------ RECORDS PROVIDED ------
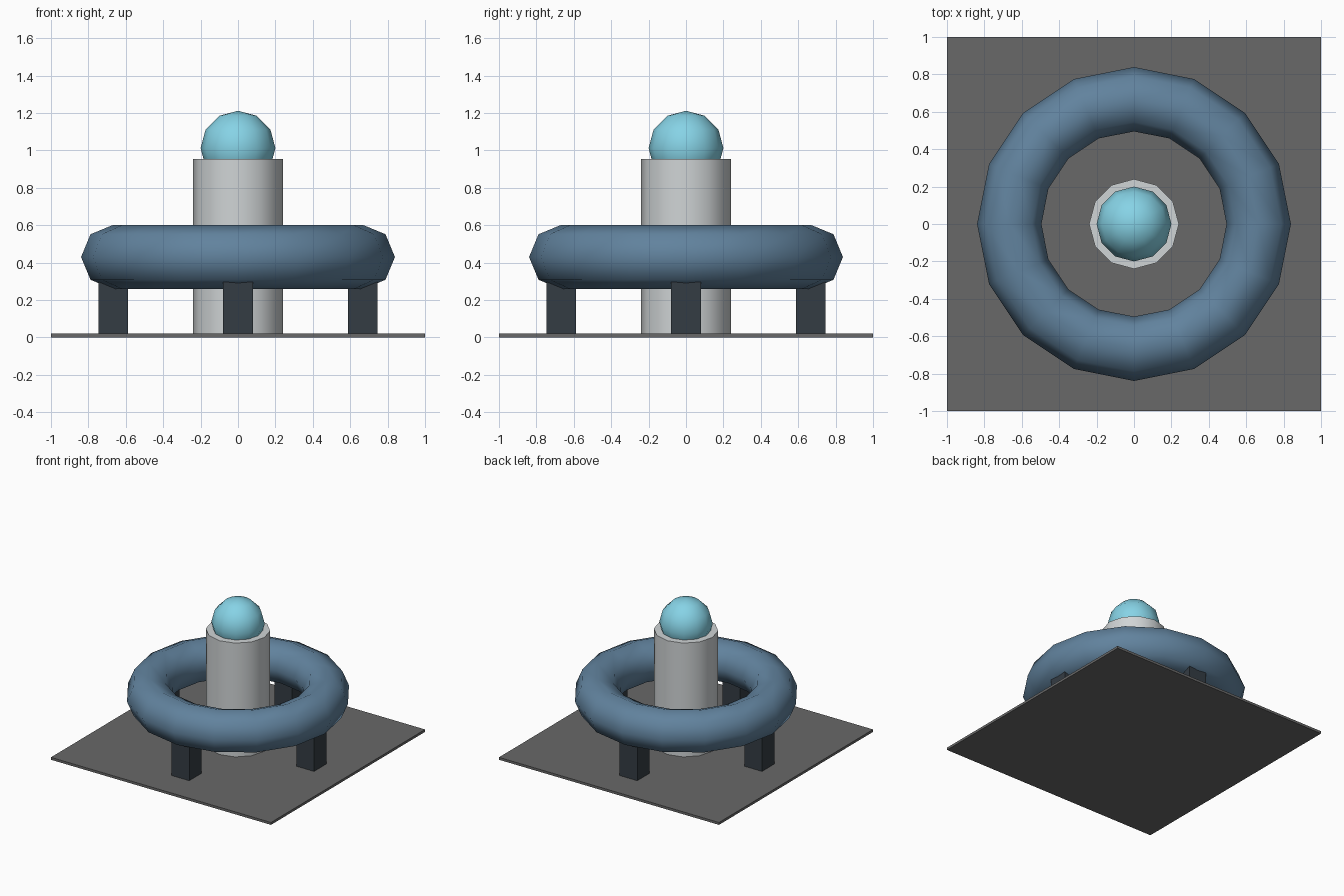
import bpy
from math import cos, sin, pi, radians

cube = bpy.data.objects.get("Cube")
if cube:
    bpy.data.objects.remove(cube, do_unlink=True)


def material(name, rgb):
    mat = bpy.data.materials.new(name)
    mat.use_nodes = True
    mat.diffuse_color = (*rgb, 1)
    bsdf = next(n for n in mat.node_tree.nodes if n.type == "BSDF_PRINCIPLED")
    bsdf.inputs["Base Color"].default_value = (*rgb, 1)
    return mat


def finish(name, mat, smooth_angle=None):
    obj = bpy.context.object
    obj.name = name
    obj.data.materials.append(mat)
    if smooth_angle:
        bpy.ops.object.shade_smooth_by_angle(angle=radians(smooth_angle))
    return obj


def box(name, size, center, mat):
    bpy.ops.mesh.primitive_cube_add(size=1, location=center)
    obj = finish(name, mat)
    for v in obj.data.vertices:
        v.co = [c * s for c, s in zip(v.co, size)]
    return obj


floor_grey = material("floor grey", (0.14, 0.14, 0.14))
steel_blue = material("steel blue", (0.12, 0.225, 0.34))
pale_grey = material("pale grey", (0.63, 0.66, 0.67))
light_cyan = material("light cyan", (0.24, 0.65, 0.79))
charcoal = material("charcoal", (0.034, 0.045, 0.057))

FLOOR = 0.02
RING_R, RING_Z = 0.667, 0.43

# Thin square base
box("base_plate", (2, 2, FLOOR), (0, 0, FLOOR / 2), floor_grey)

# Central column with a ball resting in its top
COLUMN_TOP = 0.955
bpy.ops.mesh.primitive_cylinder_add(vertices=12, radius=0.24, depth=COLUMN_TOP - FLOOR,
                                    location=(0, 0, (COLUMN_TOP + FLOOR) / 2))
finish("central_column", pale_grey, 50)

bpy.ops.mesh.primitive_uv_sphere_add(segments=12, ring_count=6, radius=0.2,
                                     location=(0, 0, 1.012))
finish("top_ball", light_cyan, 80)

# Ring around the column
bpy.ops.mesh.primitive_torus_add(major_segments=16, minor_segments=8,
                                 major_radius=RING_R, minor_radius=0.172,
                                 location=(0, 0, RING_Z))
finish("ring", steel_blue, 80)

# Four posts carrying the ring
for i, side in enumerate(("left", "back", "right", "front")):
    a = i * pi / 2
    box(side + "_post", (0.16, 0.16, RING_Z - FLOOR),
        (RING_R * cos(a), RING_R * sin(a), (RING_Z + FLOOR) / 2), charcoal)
------
**WORK TO COMPLETE**
The whole listing is to be retyped exactly, with its pictures removed.

**ANSWER BELOW**
import bpy
from math import cos, sin, pi, radians

cube = bpy.data.objects.get("Cube")
if cube:
    bpy.data.objects.remove(cube, do_unlink=True)


def material(name, rgb):
    mat = bpy.data.materials.new(name)
    mat.use_nodes = True
    mat.diffuse_color = (*rgb, 1)
    bsdf = next(n for n in mat.node_tree.nodes if n.type == "BSDF_PRINCIPLED")
    bsdf.inputs["Base Color"].default_value = (*rgb, 1)
    return mat


def finish(name, mat, smooth_angle=None):
    obj = bpy.context.object
    obj.name = name
    obj.data.materials.append(mat)
    if smooth_angle:
        bpy.ops.object.shade_smooth_by_angle(angle=radians(smooth_angle))
    return obj


def box(name, size, center, mat):
    bpy.ops.mesh.primitive_cube_add(size=1, location=center)
    obj = finish(name, mat)
    for v in obj.data.vertices:
        v.co = [c * s for c, s in zip(v.co, size)]
    return obj


floor_grey = material("floor grey", (0.14, 0.14, 0.14))
steel_blue = material("steel blue", (0.12, 0.225, 0.34))
pale_grey = material("pale grey", (0.63, 0.66, 0.67))
light_cyan = material("light cyan", (0.24, 0.65, 0.79))
charcoal = material("charcoal", (0.034, 0.045, 0.057))

FLOOR = 0.02
RING_R, RING_Z = 0.667, 0.43

# Thin square base
box("base_plate", (2, 2, FLOOR), (0, 0, FLOOR / 2), floor_grey)

# Central column with a ball resting in its top
COLUMN_TOP = 0.955
bpy.ops.mesh.primitive_cylinder_add(vertices=12, radius=0.24, depth=COLUMN_TOP - FLOOR,
                                    location=(0, 0, (COLUMN_TOP + FLOOR) / 2))
finish("central_column", pale_grey, 50)

bpy.ops.mesh.primitive_uv_sphere_add(segments=12, ring_count=6, radius=0.2,
                                     location=(0, 0, 1.012))
finish("top_ball", light_cyan, 80)

# Ring around the column
bpy.ops.mesh.primitive_torus_add(major_segments=16, minor_segments=8,
                                 major_radius=RING_R, minor_radius=0.172,
                                 location=(0, 0, RING_Z))
finish("ring", steel_blue, 80)

# Four posts carrying the ring
for i, side in enumerate(("left", "back", "right", "front")):
    a = i * pi / 2
    box(side + "_post", (0.16, 0.16, RING_Z - FLOOR),
        (RING_R * cos(a), RING_R * sin(a), (RING_Z + FLOOR) / 2), charcoal)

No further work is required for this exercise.